ADASUVE is a central nervous system (CNS) depressant. The concurrent use of ADASUVE with other CNS depressants (e.g., alcohol, opioid analgesics, benzodiazepines, tricyclic antidepressants, general anesthetics, phenothiazines, sedative/hypnotics, muscle relaxants, and/or illicit CNS depressants) can increase the risk of respiratory depression, hypotension, profound sedation, and syncope. Therefore, consider reducing the dose of CNS depressants if used concomitantly with ADASUVE. ADASUVE has anticholinergic activity. The concomitant use of ADASUVE and other anticholinergic drugs can increase the risk of anticholinergic adverse reactions including exacerbation of glaucoma and urinary retention.

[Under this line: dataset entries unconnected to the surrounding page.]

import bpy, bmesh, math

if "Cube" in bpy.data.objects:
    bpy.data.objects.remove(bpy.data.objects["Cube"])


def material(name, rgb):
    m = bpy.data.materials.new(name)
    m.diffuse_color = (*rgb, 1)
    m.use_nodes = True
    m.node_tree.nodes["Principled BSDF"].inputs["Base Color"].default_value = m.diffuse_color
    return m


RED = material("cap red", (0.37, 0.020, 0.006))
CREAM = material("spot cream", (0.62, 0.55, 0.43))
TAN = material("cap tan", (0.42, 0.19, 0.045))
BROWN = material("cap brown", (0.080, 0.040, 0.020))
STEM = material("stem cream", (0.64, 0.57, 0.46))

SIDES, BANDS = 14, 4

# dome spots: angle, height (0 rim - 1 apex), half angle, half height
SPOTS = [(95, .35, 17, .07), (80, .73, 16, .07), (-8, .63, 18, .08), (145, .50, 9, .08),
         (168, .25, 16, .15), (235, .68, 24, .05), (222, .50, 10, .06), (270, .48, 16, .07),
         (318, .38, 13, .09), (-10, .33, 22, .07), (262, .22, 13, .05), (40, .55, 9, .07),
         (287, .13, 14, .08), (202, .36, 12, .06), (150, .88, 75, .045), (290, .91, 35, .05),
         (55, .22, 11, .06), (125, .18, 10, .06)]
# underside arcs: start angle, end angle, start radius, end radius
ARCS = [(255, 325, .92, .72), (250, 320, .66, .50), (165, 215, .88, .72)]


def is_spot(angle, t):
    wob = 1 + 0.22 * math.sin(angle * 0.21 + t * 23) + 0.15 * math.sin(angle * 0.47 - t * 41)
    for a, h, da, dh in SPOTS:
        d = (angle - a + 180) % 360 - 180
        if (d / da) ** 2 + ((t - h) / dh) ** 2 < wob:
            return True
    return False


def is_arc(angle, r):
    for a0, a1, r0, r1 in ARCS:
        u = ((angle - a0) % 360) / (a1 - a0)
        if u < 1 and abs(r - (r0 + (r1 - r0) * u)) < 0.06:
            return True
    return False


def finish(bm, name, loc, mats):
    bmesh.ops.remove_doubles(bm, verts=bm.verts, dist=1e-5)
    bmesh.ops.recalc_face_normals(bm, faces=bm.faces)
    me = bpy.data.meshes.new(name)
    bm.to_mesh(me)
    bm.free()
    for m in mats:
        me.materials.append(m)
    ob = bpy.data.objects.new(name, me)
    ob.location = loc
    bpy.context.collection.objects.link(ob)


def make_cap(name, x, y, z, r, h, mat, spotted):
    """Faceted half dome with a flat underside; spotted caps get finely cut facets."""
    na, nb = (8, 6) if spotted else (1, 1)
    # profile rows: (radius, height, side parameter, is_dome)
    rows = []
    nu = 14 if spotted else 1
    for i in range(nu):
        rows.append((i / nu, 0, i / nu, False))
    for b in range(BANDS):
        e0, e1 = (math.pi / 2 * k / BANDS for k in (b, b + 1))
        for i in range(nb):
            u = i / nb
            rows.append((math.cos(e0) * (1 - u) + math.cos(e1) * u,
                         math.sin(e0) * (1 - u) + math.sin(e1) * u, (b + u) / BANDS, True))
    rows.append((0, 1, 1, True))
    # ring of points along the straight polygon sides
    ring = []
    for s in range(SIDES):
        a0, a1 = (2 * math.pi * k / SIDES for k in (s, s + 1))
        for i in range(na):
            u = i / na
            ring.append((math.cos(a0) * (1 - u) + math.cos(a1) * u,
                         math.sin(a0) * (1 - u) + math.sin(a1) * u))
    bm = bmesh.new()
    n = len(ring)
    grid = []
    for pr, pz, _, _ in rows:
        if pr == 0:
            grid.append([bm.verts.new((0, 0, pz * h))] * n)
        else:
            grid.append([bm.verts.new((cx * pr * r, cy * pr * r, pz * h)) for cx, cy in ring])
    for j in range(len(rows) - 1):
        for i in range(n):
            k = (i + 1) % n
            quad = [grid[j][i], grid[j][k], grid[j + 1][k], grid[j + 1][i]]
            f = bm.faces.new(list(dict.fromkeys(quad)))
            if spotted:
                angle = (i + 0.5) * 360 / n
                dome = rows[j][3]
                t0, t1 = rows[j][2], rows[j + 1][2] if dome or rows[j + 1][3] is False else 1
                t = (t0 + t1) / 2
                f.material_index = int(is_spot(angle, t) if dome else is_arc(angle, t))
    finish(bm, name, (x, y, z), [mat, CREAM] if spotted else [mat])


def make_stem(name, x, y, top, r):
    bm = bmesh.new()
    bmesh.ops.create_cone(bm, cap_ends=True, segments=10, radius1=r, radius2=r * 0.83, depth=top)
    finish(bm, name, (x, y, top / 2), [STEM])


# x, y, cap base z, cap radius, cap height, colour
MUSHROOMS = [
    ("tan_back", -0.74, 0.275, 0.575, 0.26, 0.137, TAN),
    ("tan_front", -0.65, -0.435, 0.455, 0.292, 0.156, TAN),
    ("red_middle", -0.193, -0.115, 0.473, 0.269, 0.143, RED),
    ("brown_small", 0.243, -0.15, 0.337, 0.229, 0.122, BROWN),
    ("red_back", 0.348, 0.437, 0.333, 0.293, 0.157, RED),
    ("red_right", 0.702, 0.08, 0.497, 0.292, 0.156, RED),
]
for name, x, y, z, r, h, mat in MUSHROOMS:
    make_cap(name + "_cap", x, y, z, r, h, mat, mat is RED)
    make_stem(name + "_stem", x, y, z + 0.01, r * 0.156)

In Case of Overdose

As would be expected from the pharmacologic actions of loxapine, the clinical findings may include CNS depression, unconsciousness, profound hypotension, respiratory depression, extrapyramidal symptoms, and seizure. For the most up to date information on the management of ADASUVE overdosage, contact a certified poison control center (1-800-222-1222 or www.poison.org). Provide supportive care including close medical supervision and monitoring. Treatment should consist of general measures employed in the management of overdosage with any drug. Consider the possibility of multiple drug overdosage. Ensure an adequate airway, oxygenation, and ventilation. Monitor cardiac rhythm and vital signs. Use supportive and symptomatic measures.

In Case of Missed Dose

Storage